Jeff Glor talks to Doug Young, about The Party Line: How The Media Dictates Public Opinion in Modern China
Jeff Glor: What inspired you to write the book?
Doug Young: A few things inspired me to write this book, with the earliest of those dating back to my time living in China in the 1980s. I traveled around quite a bit during that time, and would see newspapers in many of the places I visited, even though I couldn't read them very well back then. I remember the one thing that really struck me about the papers was how they all seemed strangely similar, regardless of whether it was in Shanghai or a small provincial town. There were always pictures of leaders on the front page, often shaking hands and visiting other leaders. There were also lots of stories that seemed quite newsless about meetings and other official gatherings. It had a sort of Orwellian feel to it, and made me curious how such varied papers could all show such a unified front. Later when I became a reporter in China and got to meet Chinese reporters in the course of my work, I began to understand how the Chinese media machine works and found it quite intriguing how messages are crafted at the top and then trickle down throughout the system. That's when I first got the idea for this book.
JG: What surprised you the most during the writing process?
DY: What surprised me most was the discovery that the Chinese media of today is really quite a diverse group, ranging from the old-style Communist Party newspapers to newspapers and magazines you might expect to find in the west. Likewise, the types of reporters you see are very diverse. I was surprised and encouraged by the number of those reporters who really wanted to be serious, western-style journalists who write investigative stories and news analysis. Only one or two people I met in the course of writing the book were actual state bureaucrat types that you would have expected to see more of in the era before China started opening up.
JG: What would you be doing if you weren't a writer?

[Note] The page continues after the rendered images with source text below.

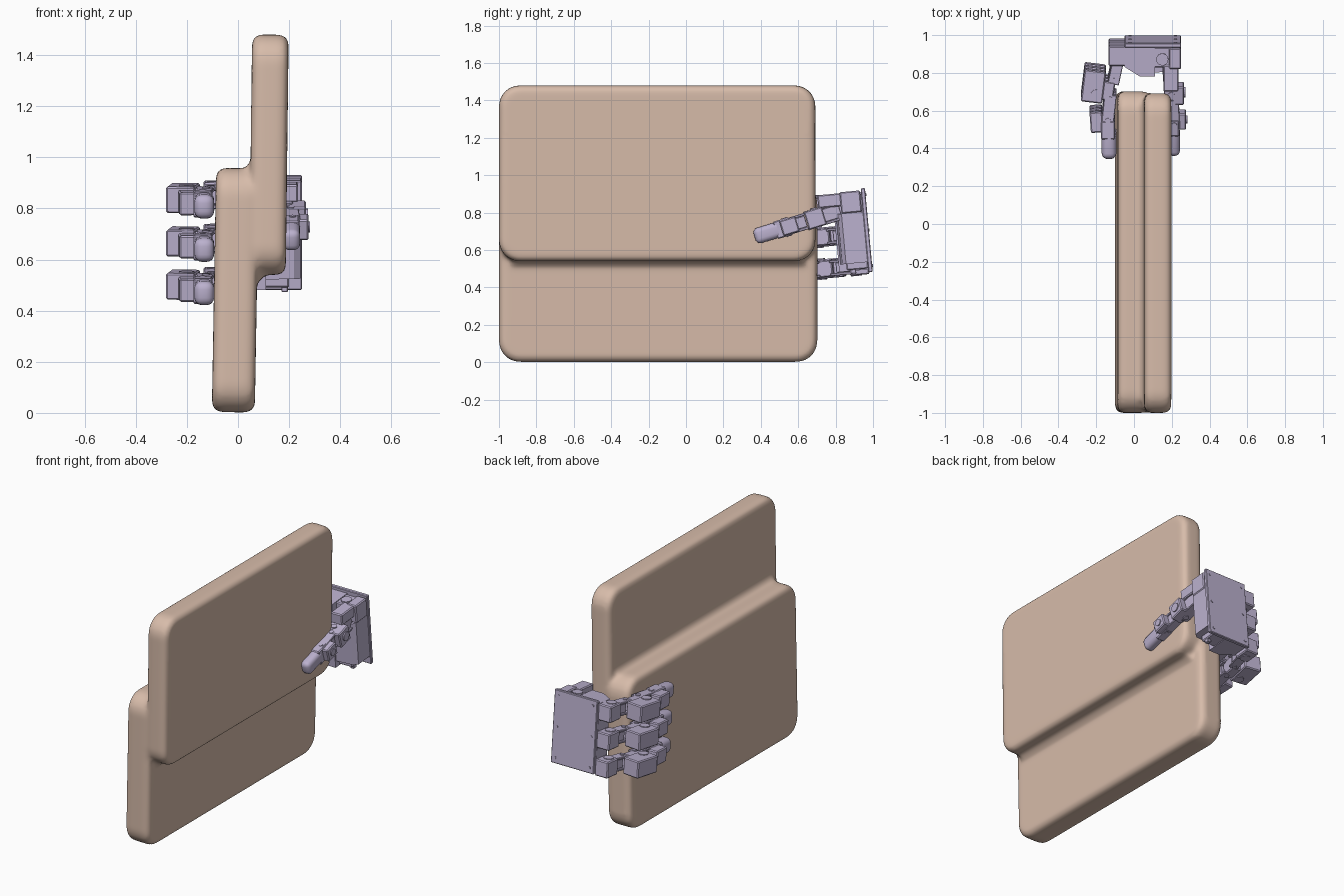
import bpy, bmesh
from math import radians, pi
from mathutils import Matrix, Vector

if "Cube" in bpy.data.objects:
    bpy.data.objects.remove(bpy.data.objects["Cube"])


def material(name, rgb):
    m = bpy.data.materials.new(name)
    m.diffuse_color = (*rgb, 1)
    m.use_nodes = True
    m.node_tree.nodes["Principled BSDF"].inputs["Base Color"].default_value = m.diffuse_color
    return m


TAN = material("tan", (0.68, 0.50, 0.40))
LILAC = material("lilac", (0.50, 0.44, 0.62))


def finish(bm, name, mat, matrix=Matrix()):
    bmesh.ops.recalc_face_normals(bm, faces=bm.faces[:])
    me = bpy.data.meshes.new(name)
    bm.to_mesh(me)
    bm.free()
    me.materials.append(mat)
    ob = bpy.data.objects.new(name, me)
    ob.matrix_world = matrix
    bpy.context.collection.objects.link(ob)
    return ob


def pose(loc, axis, deg):
    return Matrix.Translation(loc) @ Matrix.Rotation(radians(deg), 4, axis)


def box(name, frame, x, y, z, bevel=0.006, turn=0):
    """Box from (min, max) ranges, turned about its own z, in a parent frame."""
    mid = [(r[0] + r[1]) / 2 for r in (x, y, z)]
    size = [r[1] - r[0] for r in (x, y, z)]
    bm = bmesh.new()
    bmesh.ops.create_cube(bm, size=1)
    bmesh.ops.scale(bm, vec=size, verts=bm.verts)
    if bevel:
        bmesh.ops.bevel(bm, geom=bm.edges[:], offset=bevel, segments=1, affect='EDGES')
    return finish(bm, name, LILAC, frame @ pose(mid, 'Z', turn))


def disc(name, frame, loc, r, h, axis='Z'):
    bm = bmesh.new()
    bmesh.ops.create_cone(bm, cap_ends=True, segments=16, radius1=r, radius2=r, depth=h)
    turn = Matrix() if axis == 'Z' else Matrix.Rotation(pi / 2, 4, 'Y' if axis == 'X' else 'X')
    return finish(bm, name, LILAC, frame @ Matrix.Translation(loc) @ turn)


def prism(name, frame, pts, z0, z1):
    bm = bmesh.new()
    f = bm.faces.new([bm.verts.new((px, py, z0)) for px, py in pts])
    ext = bmesh.ops.extrude_face_region(bm, geom=[f])
    top = [v for v in ext["geom"] if isinstance(v, bmesh.types.BMVert)]
    bmesh.ops.translate(bm, vec=(0, 0, z1 - z0), verts=top)
    return finish(bm, name, LILAC, frame)


def bracket(name, frame, x, y, z, turn=0):
    """U-shaped link: two side plates and a web joining them."""
    t = 0.014
    mid = Vector(((x[0] + x[1]) / 2, (y[0] + y[1]) / 2, 0))
    f = frame @ pose(mid, 'Z', turn)
    hx, hy = (x[1] - x[0]) / 2, (y[1] - y[0]) / 2
    for s, zz in (("upper", (z[1] - t, z[1])), ("lower", (z[0], z[0] + t))):
        box(f"{name}_{s}_plate", f, (-hx, hx), (-hy, hy), zz, 0.003)
    box(name + "_web", f, (-hx * .8, hx * .8), (-hy * .55, hy * .55), (z[0] + t, z[1] - t), 0.003)
    for s in (-1, 1):
        for zz in z:
            disc(name + "_pivot", f, (0, s * hy * .72, zz), hx * .45, 0.012)


def fingertip(name, frame, loc, size):
    """Padded tip: block with a rounded free end pointing to -y."""
    bm = bmesh.new()
    bmesh.ops.create_cube(bm, size=1)
    bmesh.ops.scale(bm, vec=size, verts=bm.verts)
    ends = [e for e in bm.edges if all(v.co.y < 0 for v in e.verts)]
    rest = [e for e in bm.edges if abs(e.verts[0].co.y - e.verts[1].co.y) > 0.01]
    bmesh.ops.bevel(bm, geom=ends + rest, offset=size[0] * .4, segments=4,
                    profile=0.5, affect='EDGES')
    ob = finish(bm, name, LILAC, frame @ Matrix.Translation(loc))
    for p in ob.data.polygons:
        p.use_smooth = True
    ob.data.set_sharp_from_angle(angle=radians(40))


# Two offset slabs fused into one smooth block
def add_slab(bm, matrix, size, corner, edge):
    tmp = bmesh.new()
    bmesh.ops.create_cube(tmp, size=1)
    bmesh.ops.scale(tmp, vec=size, verts=tmp.verts)
    along = [e for e in tmp.edges if abs(e.verts[0].co.x - e.verts[1].co.x) > 0.01]
    if corner:
        bmesh.ops.bevel(tmp, geom=along, offset=corner, segments=6, profile=0.5, affect='EDGES')
        rim = [e for e in tmp.edges if abs(e.verts[0].co.x - e.verts[1].co.x) < 0.001]
        bmesh.ops.bevel(tmp, geom=rim, offset=edge, segments=3, profile=0.5, affect='EDGES')
    tmp.transform(matrix)
    me = bpy.data.meshes.new("tmp")
    tmp.to_mesh(me)
    tmp.free()
    bm.from_mesh(me)
    bpy.data.meshes.remove(me)


bm = bmesh.new()
add_slab(bm, pose((-0.01, -0.149, 0.48), 'Y', 1), (0.168, 1.702, 0.955), 0.11, 0.035)
add_slab(bm, pose((0.121, -0.154, 1.01), 'Y', 0.7), (0.143, 1.692, 0.94), 0.11, 0.035)
# fillets along both steps
add_slab(bm, pose((0.082, -0.15, 0.55), 'Y', 45), (0.05, 1.56, 0.05), 0, 0)
add_slab(bm, pose((0.050, -0.15, 0.945), 'Y', 45), (0.05, 1.56, 0.05), 0, 0)
slab = finish(bm, "stepped_slab", TAN)
rm = slab.modifiers.new("fuse", 'REMESH')
rm.mode, rm.voxel_size, rm.use_smooth_shade = 'VOXEL', 0.013, True
sm = slab.modifiers.new("soften", 'SMOOTH')
sm.factor, sm.iterations = 0.5, 5

# Hand frame: tilted slightly so the fingers dip toward -y
pivot = Vector((0, 0.9, 0.7))
HAND = pose(pivot, 'X', 5.3) @ Matrix.Translation(-pivot)

# Palm: back plate, main housing and side housing
box("palm_back_plate", HAND, (-0.05, 0.25), (0.955, 0.978), (0.475, 0.925), 0.004)
prism("palm_housing", HAND, [(-0.05, .957), (.11, .957), (.11, .80), (.03, .80), (-0.05, .85)],
      0.49, 0.905)
prism("palm_side_housing", HAND, [(.11, .957), (.245, .957), (.245, .84), (.22, .82), (.11, .81)],
      0.53, 0.80)
box("palm_lower_ledge", HAND, (0.08, 0.20), (0.84, 0.957), (0.495, 0.54))
box("palm_connector", HAND, (0.17, 0.195), (0.86, 0.89), (0.475, 0.50), 0.003)
for sx in (-0.02, 0.22):
    for sz in (0.51, 0.70, 0.89):
        disc("plate_screw", HAND, (sx, 0.979, sz), 0.008, 0.006, 'Y')

# Three fingers, each a chain of motors and brackets
for i, zc in enumerate((0.855, 0.685, 0.515)):
    n = f"finger_{i + 1}"
    f = HAND @ Matrix.Translation((0, 0, zc))
    box(n + "_base_motor", f, (-0.135, -0.045), (0.855, 0.96), (-0.05, 0.05))
    disc(n + "_base_horn", f, (-0.09, 0.89, 0), 0.03, 0.108)
    bracket(n + "_base_link", f, (-0.125, -0.065), (0.755, 0.90), (-0.042, 0.042), -12)
    box(n + "_main_motor", f, (-0.272, -0.158), (0.66, 0.83), (-0.052, 0.052), turn=-7)
    disc(n + "_main_horn", f, (-0.20, 0.70, 0), 0.03, 0.114)
    box(n + "_main_motor_mount", f, (-0.17, -0.105), (0.67, 0.77), (-0.045, 0.045), turn=-8)
    bracket(n + "_middle_link", f, (-0.165, -0.10), (0.54, 0.70), (-0.045, 0.045), -6)
    box(n + "_end_motor", f, (-0.232, -0.165), (0.50, 0.61), (-0.045, 0.045), turn=4)
    box(n + "_end_joint", f, (-0.175, -0.10), (0.465, 0.56), (-0.05, 0.05))
    fingertip(n + "_tip", f, (-0.132, 0.42, 0), (0.078, 0.125, 0.095))

# Thumb base motors on the upper palm
box("thumb_base_motor", HAND, (0.10, 0.205), (0.845, 0.955), (0.79, 0.90))
box("thumb_side_motor", HAND, (0.185, 0.25), (0.84, 0.95), (0.80, 0.915))
disc("thumb_base_horn", HAND, (0.15, 0.89, 0.90), 0.032, 0.02)
box("thumb_base_bracket", HAND, (0.155, 0.235), (0.72, 0.86), (0.84, 0.91))

# Thumb chain, angled down along the far face
T = pose((0, 0.84, 0.815), 'X', 17)
bracket("thumb_base_link", T, (0.155, 0.23), (-0.18, 0.03), (-0.05, 0.05), 4)
box("thumb_main_motor", T, (0.20, 0.266), (-0.205, -0.105), (-0.05, 0.05))
disc("thumb_main_horn", T, (0.266, -0.15, 0), 0.028, 0.014, 'X')
bracket("thumb_middle_link", T, (0.18, 0.24), (-0.34, -0.17), (-0.045, 0.045), 3)
box("thumb_end_motor", T, (0.22, 0.276), (-0.345, -0.255), (-0.042, 0.042))
disc("thumb_end_horn", T, (0.276, -0.30, 0), 0.022, 0.012, 'X')
box("thumb_end_joint", T, (0.18, 0.24), (-0.38, -0.29), (-0.048, 0.048))
fingertip("thumb_tip", T, (0.21, -0.43, 0), (0.066, 0.13, 0.085))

DY: That's a very good question! I majored in geology when I was in college because I thought I wanted to do that. But then when I realized how isolated and difficult the work was, I opted for reporting. Probably my next choice would be what I'm doing now, which is teaching journalism to young Chinese. It's been quite rewarding to be able to take some of what I've learned over the years and pass on that information to the next generation of journalists. It's also great to work with young people who are just starting out in their careers, unlike myself who is already in his mid to late career phase.
JG: What else are you reading right now?
DY: You mean what am I reading beside my own book? The answer is pretty varied. I recently finished "The Emperor of All Maladies," which is about the history of cancer and was a fascinating though somewhat depressing read. I'm also working my way through "Changing Media, Changing China", which is related to my own book. I also like to read the occasional novel, and am currently working on an old classic that I picked up at a used bookstore, "Bless Me Ultima".
JG: What's next for you?
DY: I've been lucky to get a research grant from the university where I teach that has no strings attached, so I'm going to use that for my next big project, which will combine several different forms of media. The actual project involves creating an "oral history", which is a series of long, videotaped interviews where all the people interviewed have something in their background that makes a common theme. In my case, I'm doing an oral history of western executives who worked in China for major multinational companies in the 1980s and 90s. I'll give the final series of interviews to my university, Fudan University in Shanghai, for use as a resource for future researchers. In addition, my publisher has also agreed to publish a book that I'll write based on the interviews. Then lastly, I'm also hoping my videographer will be able to do something with the interviews, most likely making a documentary. But don't hold your breath, as any book is probably still at least two years away.
For more on "The Party Line," visit the Wiley website.